WORK TO COMPLETE: Beneath this instruction is a block of data; output from it exactly the lines that run from the one containing "const faces = [0, 2, 1, 0, 3, 2];" through the one containing "const board = (name, size, position, rotation", inclusive.

MATERIAL SUPPLIED:
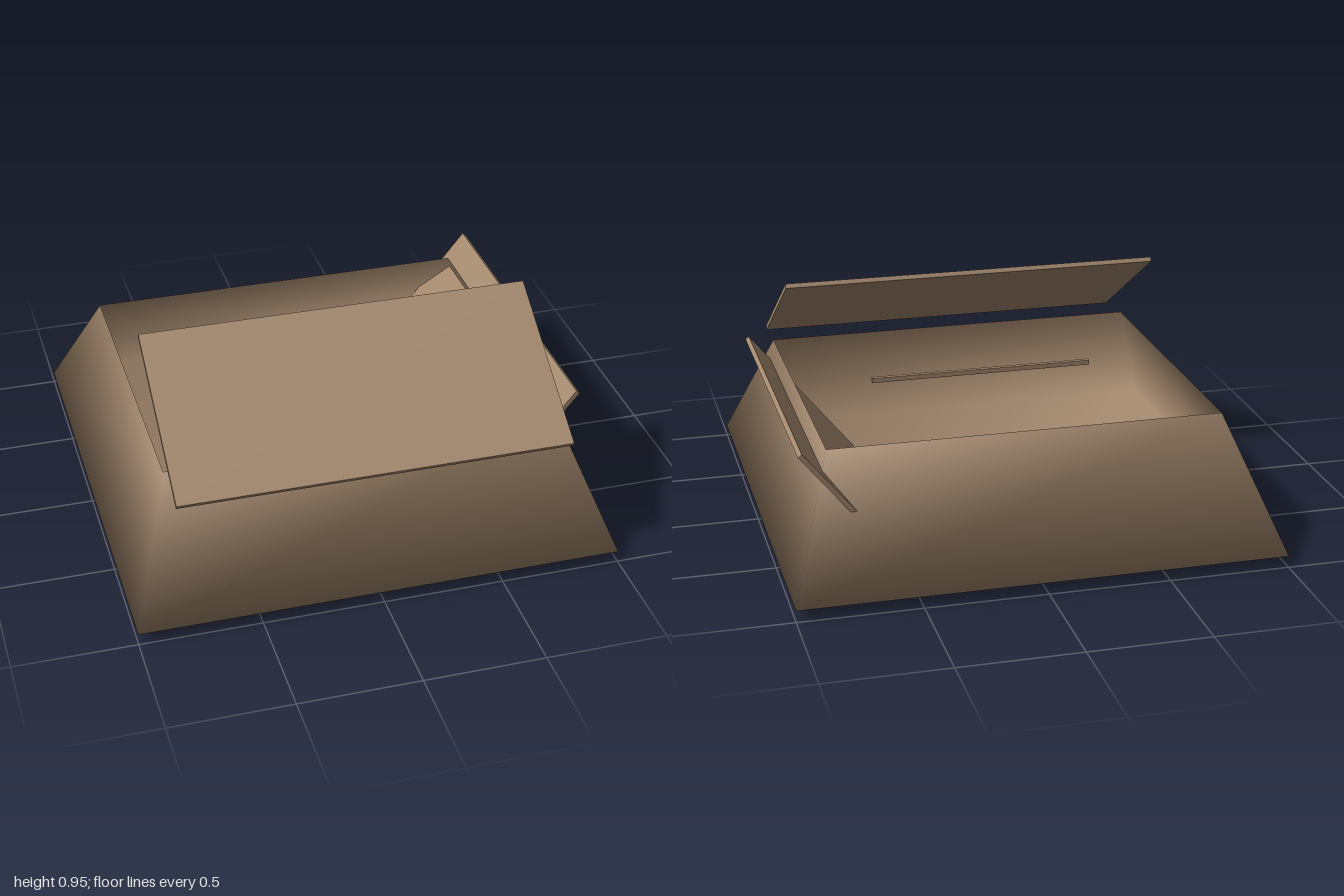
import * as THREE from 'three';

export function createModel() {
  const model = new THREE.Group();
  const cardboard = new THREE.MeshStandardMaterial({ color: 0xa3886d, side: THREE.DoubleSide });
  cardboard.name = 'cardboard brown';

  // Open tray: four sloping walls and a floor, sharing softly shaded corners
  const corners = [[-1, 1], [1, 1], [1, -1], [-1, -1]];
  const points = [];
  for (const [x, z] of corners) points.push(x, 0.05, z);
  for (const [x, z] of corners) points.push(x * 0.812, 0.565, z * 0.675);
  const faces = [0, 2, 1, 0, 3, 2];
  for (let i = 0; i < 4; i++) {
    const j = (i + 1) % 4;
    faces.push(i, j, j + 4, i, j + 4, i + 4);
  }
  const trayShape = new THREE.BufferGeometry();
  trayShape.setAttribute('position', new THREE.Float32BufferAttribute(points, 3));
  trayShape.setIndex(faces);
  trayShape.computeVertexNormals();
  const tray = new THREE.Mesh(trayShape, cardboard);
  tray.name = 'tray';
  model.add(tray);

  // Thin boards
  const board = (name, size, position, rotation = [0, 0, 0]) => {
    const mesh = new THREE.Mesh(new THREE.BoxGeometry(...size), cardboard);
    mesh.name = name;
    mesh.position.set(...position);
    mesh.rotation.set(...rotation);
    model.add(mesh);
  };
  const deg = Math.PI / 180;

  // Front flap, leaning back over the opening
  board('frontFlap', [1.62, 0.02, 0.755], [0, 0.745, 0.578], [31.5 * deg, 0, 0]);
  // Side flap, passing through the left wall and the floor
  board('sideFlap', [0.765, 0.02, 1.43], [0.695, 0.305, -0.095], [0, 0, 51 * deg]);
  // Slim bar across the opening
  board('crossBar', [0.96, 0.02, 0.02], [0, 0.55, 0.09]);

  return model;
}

TASK RESPONSE:
  const faces = [0, 2, 1, 0, 3, 2];
  for (let i = 0; i < 4; i++) {
    const j = (i + 1) % 4;
    faces.push(i, j, j + 4, i, j + 4, i + 4);
  }
  const trayShape = new THREE.BufferGeometry();
  trayShape.setAttribute('position', new THREE.Float32BufferAttribute(points, 3));
  trayShape.setIndex(faces);
  trayShape.computeVertexNormals();
  const tray = new THREE.Mesh(trayShape, cardboard);
  tray.name = 'tray';
  model.add(tray);

  // Thin boards
  const board = (name, size, position, rotation = [0, 0, 0]) => {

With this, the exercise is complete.